If we look at the
divu.w operation, it only allows a denominator of 16 bit length and we only use a denominator of powers of 2.
Effectively that is our precision limit.
Even if we had more fraction bits in the mantissa we couldn’t actually use them to accumulate the result.
So we have some precision loss.
Let’s add a test case.
; test code for dec2bin2dec ; move.l #12345,d0 ; integer part => 1010 move.l #5001,d1 ; fract part ; subroutine expects d0, d1 to be filled ; result: the IEEE 754 number is in d7 bsr dec2bin move.l d7,d0 ; input for the back conversion bsr bin2dec cmpi.l #12345,d6 bne error cmpi.l #5001,d7 bne error moveq #0,d0 ;success illegal error moveq #1,d0 ;error illegal include "dec2bin.i" include "bin2dec.i"
Since we have now both operations, we can use dec2bin and bin2dec in combination.
We provide input for dec2bin, then let the result run through bin2dec and compare original input to the output.
I must say that there is indeed a precision loss.

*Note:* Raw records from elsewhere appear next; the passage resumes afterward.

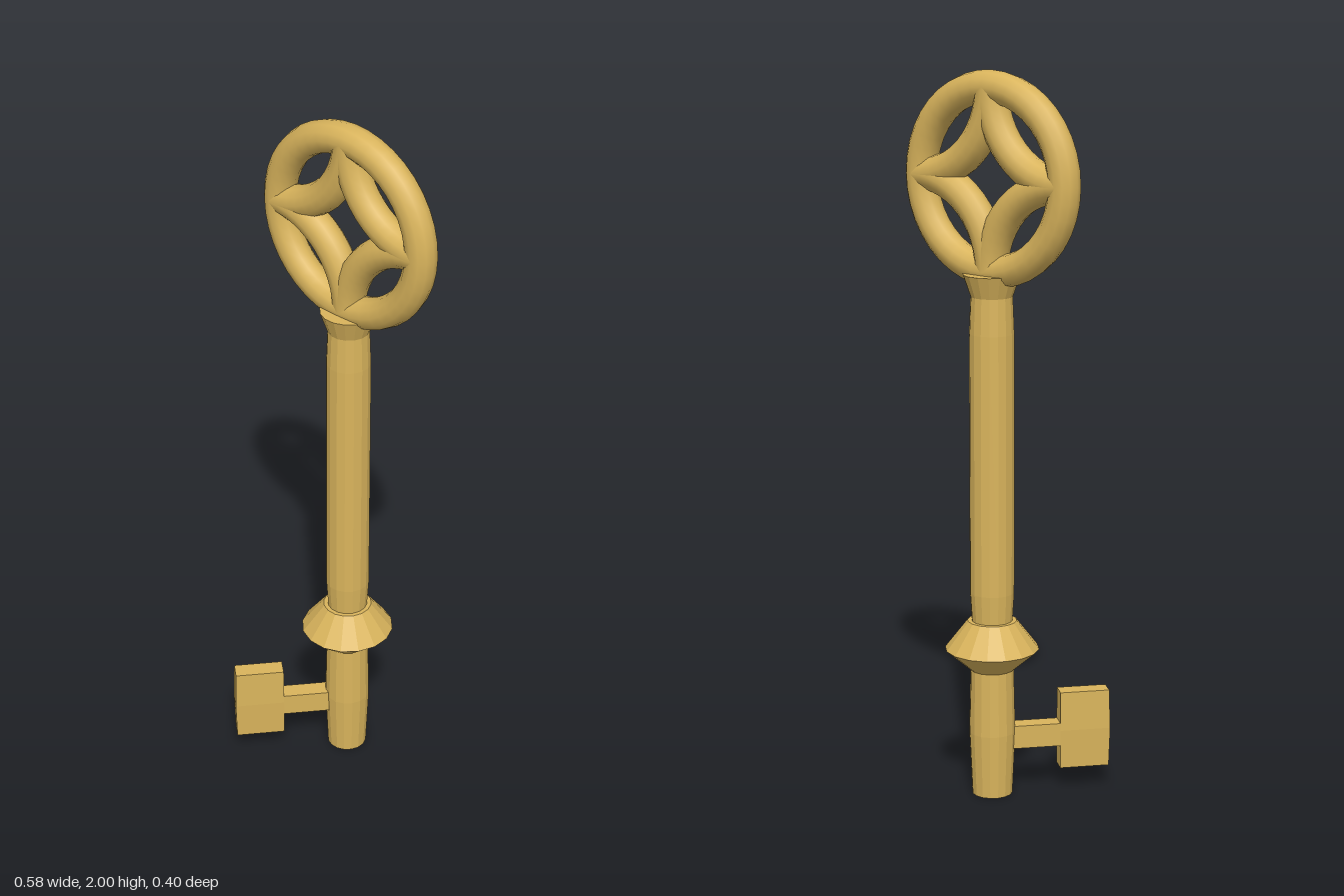
import * as THREE from 'three';

const GOLD = 0xd9b45c;
const AXIS_Z = -0.07;   // shaft axis
const RING_Y = 1.712;   // centre of the bow
const RING_R = 0.244;

export function createModel() {
  const key = new THREE.Group();
  key.name = 'key';
  const smooth = new THREE.MeshStandardMaterial({ color: GOLD });
  const faceted = new THREE.MeshStandardMaterial({ color: GOLD, flatShading: true });

  const add = (parent, name, geometry, material) => {
    const mesh = new THREE.Mesh(geometry, material);
    mesh.name = name;
    parent.add(mesh);
    return mesh;
  };

  // Turned parts: profiles of [radius, height], sixteen sides
  const turned = (name, profile) => {
    const points = profile.map(([r, y]) => new THREE.Vector2(r, y));
    const mesh = add(key, name, new THREE.LatheGeometry(points, 16, Math.PI / 16), faceted);
    mesh.position.z = AXIS_Z;
  };
  turned('shaft', [[0.056, 0.5], [0.061, 0.58], [0.061, 1.3], [0.057, 1.4]]);
  turned('collar', [[0.057, 1.4], [0.078, 1.46], [0, 1.46]]);
  turned('knob', [[0.06, 0.36], [0.13, 0.42], [0.068, 0.5], [0, 0.5]]);
  turned('tip', [[0, 0], [0.056, 0], [0.064, 0.18], [0.06, 0.36]]);

  // Bow: outer ring with four inward-curving arcs
  const bow = new THREE.Group();
  bow.name = 'bow';
  bow.position.set(0, RING_Y, AXIS_Z);
  key.add(bow);
  add(bow, 'ring', new THREE.TorusGeometry(RING_R, 0.044, 12, 40), smooth);
  const arc = new THREE.TorusGeometry(RING_R, 0.045, 12, 12, Math.PI / 2);
  for (let i = 0; i < 4; i++) {
    const mesh = add(bow, 'bowArc', arc, smooth);
    const a = i * Math.PI / 2;
    mesh.rotation.z = a;
    mesh.position.set(
      -RING_R * (Math.cos(a) - Math.sin(a)),
      -RING_R * (Math.sin(a) + Math.cos(a)), 0);
  }

  // Bit: a stem and a plate pointing forward and to the right
  const bit = new THREE.Group();
  bit.name = 'bit';
  bit.position.set(0, 0, AXIS_Z);
  bit.rotation.y = -0.698;
  key.add(bit);
  add(bit, 'bitStem', new THREE.BoxGeometry(0.05, 0.065, 0.17), faceted).position.set(0, 0.163, 0.115);

  // The plate swells slightly at mid height
  const plate = new THREE.BoxGeometry(0.05, 0.22, 0.138, 1, 2, 1);
  const p = plate.attributes.position;
  for (let i = 0; i < p.count; i++) {
    if (Math.abs(p.getY(i)) < 0.01) {
      p.setX(i, p.getX(i) * 1.12);
      if (p.getZ(i) > 0) p.setZ(i, p.getZ(i) + 0.003);
    }
  }
  plate.computeVertexNormals();
  add(bit, 'bitPlate', plate, faceted).position.set(0, 0.175, 0.257);

  return key;
}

The last (fourth) digit can be off up-to 5, so we have a precision loss of up-to 5 thousandth.
That can clearly be improved. But for this little project this result is acceptable.
In the next „parts“ I’d like to implement operations for addition, subtraction, division and multiplication.
Also rounding, ceil and floor operatiuons could be implemented. The foundation is in place now.
Here are the sources: m68k-fp-lib on GitHub
[Global Day of CodeRetreat - recap]
[House automation tooling - Part 4 - Finalized]
[House automation tooling - Part 3 - London-School and Double-Loop]
[House automation tooling - Part 2 - Getting Serial]
[House automation tooling - Part 1 - CL on MacOSX Tiger]
[Common Lisp - Oldie but goldie]
[Functional Programming in (Common) Lisp]
[Patterns - Builder-make our own]
[Patterns - Builder]
[Patterns - Abstract-Factory]
[Lazy-sequences - part 2]
[Thoughts about agile software development]
[Test-driven Web application development with Common Lisp]
[Wicket UI in the cluster - the alternative]
[TDD - Mars Rover Kata Outside-in in Common Lisp]
[MVC Web Application with Elixir]
[Creating a HTML domain language in Elixir with macros]
[TDD - Game of Life in Common Lisp]
[TDD - classicist vs. London Style]
[Wicket UI in the cluster - reflection]
[Wicket UI in the Cluster - know how and lessons learned]
[TDD - Mars Rover Kata classicist in Scala]
[Burning your own Amiga ROMs (EPROMs)]
[TDD - Game of Life in Clojure and Emacs]
[TDD - Outside-in with Wicket and Scala-part 2]
[TDD - Outside-in with Wicket and Scala-part 1]
[Floating Point library in m68k Assembler on Amiga]
[Dependency Injection in Objective-C... sort of]
[Cloning Compact Flash (CF) card for Amiga]
[Writing tests is not the same as writing tests]